Originally released as Yume Kōjō: Doki Doki Panic in 1987, this title was re-skinned as a Super Mario Bros. sequel for American and European audiences. While that may explain some of the unique characteristics of SMB2, the game was still scored by Kōji Kondō (credited as Konchan), making it feel as legitimate musically as preceding and following Mario titles.
One thing I’ve always enjoyed about SMB2 was the ability to pause the game and listen to the music with the melodies (pulse waves) disabled. Few NES games did anything other than either stop the music or have it play normally during a pause screen, so this was a nice detail and fun way to interact with the sound.
Just like the previous entry, a prototype of SMB2 has surfaced with an alternate track of music. Sometime during the porting of Doki Doki Panic to the American release, they had apparently intended on changing the underworld theme to a ‘remix’ of the SMB1 theme, which you can listen to here. I can see why they scrapped the idea, even for a work-in-progress it wasn’t sounding very good. However, it is still quite interesting to hear what the music could have been. It would seem to be a botched attempt at making the game feel “more mario” after the conversion.

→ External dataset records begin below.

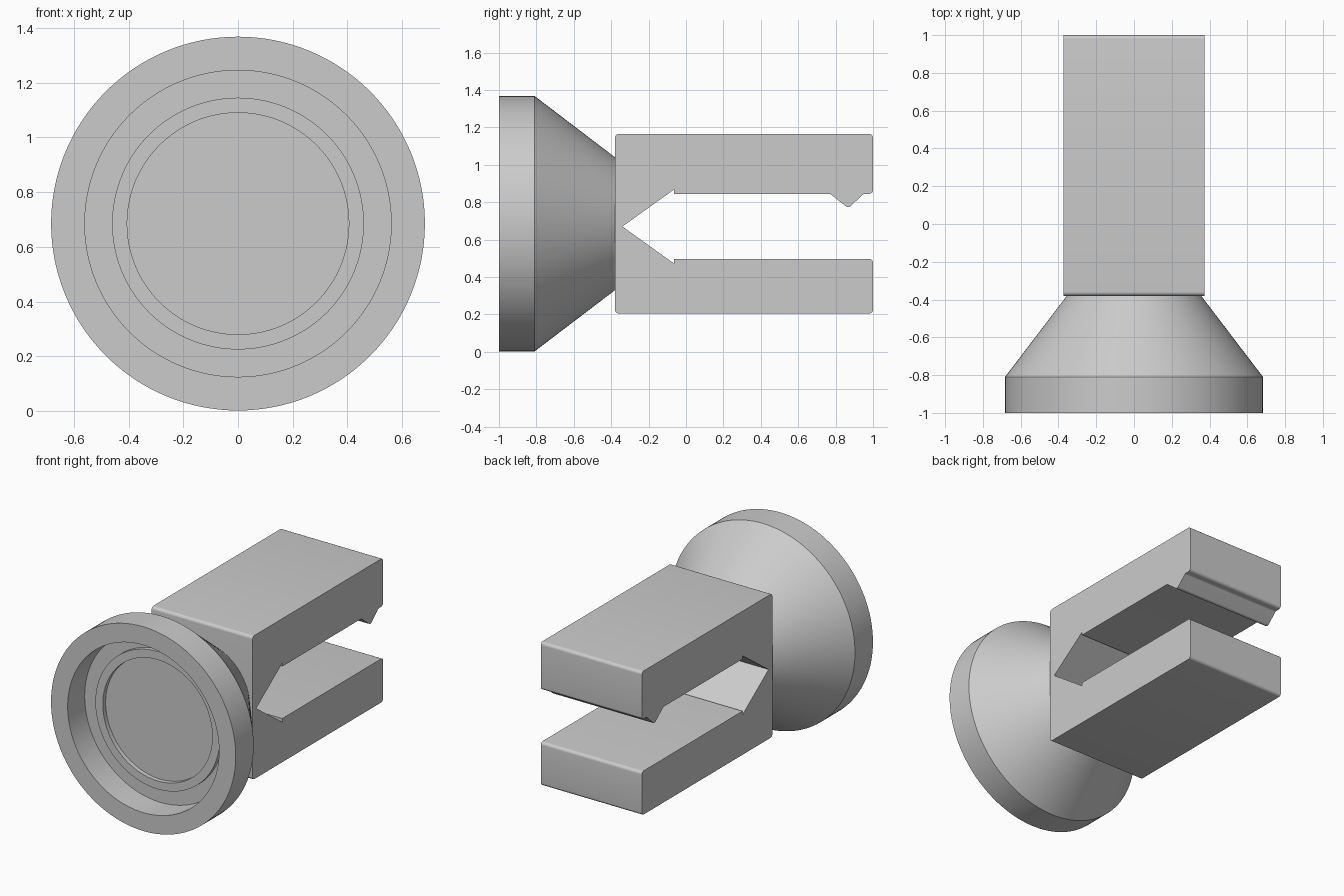
import bpy, bmesh, math
from mathutils import Vector

if "Cube" in bpy.data.objects:
    bpy.data.objects.remove(bpy.data.objects["Cube"])

ZC = 0.685  # height of the round base axis


def finish(name, bm):
    bmesh.ops.recalc_face_normals(bm, faces=bm.faces)
    me = bpy.data.meshes.new(name)
    bm.to_mesh(me)
    bm.free()
    ob = bpy.data.objects.new(name, me)
    bpy.context.collection.objects.link(ob)
    bpy.ops.object.select_all(action='DESELECT')
    ob.select_set(True)
    bpy.context.view_layer.objects.active = ob
    bpy.ops.object.shade_smooth_by_angle(angle=math.radians(28))
    return ob


def lathe(name, profile, n=128):
    """Revolve (radius, y) points around the y axis and cap both ends."""
    bm = bmesh.new()
    rings = []
    for r, y in profile:
        rings.append([bm.verts.new((r * math.cos(2 * math.pi * i / n), y,
                                    ZC + r * math.sin(2 * math.pi * i / n)))
                      for i in range(n)])
    for a, b in zip(rings, rings[1:]):
        for i in range(n):
            j = (i + 1) % n
            bm.faces.new((a[i], a[j], b[j], b[i]))
    bm.faces.new(rings[0])
    bm.faces.new(rings[-1])
    return finish(name, bm)


def rounded(points, steps=5):
    """Fillet each (y, z, radius) corner of a closed outline."""
    out = []
    for k, (y, z, r) in enumerate(points):
        p = Vector((y, z))
        if r == 0:
            out.append(p)
            continue
        u = (Vector(points[k - 1][:2]) - p).normalized()
        v = (Vector(points[(k + 1) % len(points)][:2]) - p).normalized()
        half = u.angle(v) / 2
        centre = p + (u + v).normalized() * (r / math.sin(half))
        a = p + u * (r / math.tan(half)) - centre
        b = p + v * (r / math.tan(half)) - centre
        for i in range(steps + 1):
            d = a.lerp(b, i / steps).normalized() * r
            out.append(centre + d)
    return out


# Round base: flared cone with a stepped recess in the front
lathe("flared_base", [
    (0.405, -0.82), (0.405, -0.85), (0.46, -0.85), (0.46, -0.82),
    (0.56, -0.82), (0.56, -1.0), (0.683, -1.0), (0.683, -0.81),
    (0.348, -0.37)])

# Forked clip: side outline with V notch and a catch on the upper jaw
R = 0.02
outline = rounded([
    (-0.38, 0.205, R), (1.0, 0.205, R), (1.0, 0.497, R),
    (-0.065, 0.497, 0), (-0.065, 0.473, 0), (-0.34, 0.67, 0),
    (-0.065, 0.867, 0), (-0.065, 0.845, 0),
    (0.77, 0.845, R), (0.868, 0.768, R), (0.95, 0.845, R),
    (1.0, 0.845, R), (1.0, 1.165, R), (-0.38, 1.165, R)])
bm = bmesh.new()
face = bm.faces.new([bm.verts.new((-0.373, p.x, p.y)) for p in outline])
ext = bmesh.ops.extrude_face_region(bm, geom=[face], use_keep_orig=True)
bmesh.ops.translate(bm, vec=(0.746, 0, 0),
                    verts=[g for g in ext["geom"] if isinstance(g, bmesh.types.BMVert)])
finish("forked_clip", bm)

Doki Doki Panic was released on floppy disk for the Famicom Disk System, making use of that add-on’s extra sound channel for SFX. Unlike SMB2, it did not use any samples. This created some small differences between the soundtracks, like the original underworld theme having no bongo sample. It’s also faster. I think all these variations are neat to hear, especially for those of us who’ve heard the music to the US version so many damn times.
You can listen to a variety of tracks on youtube here.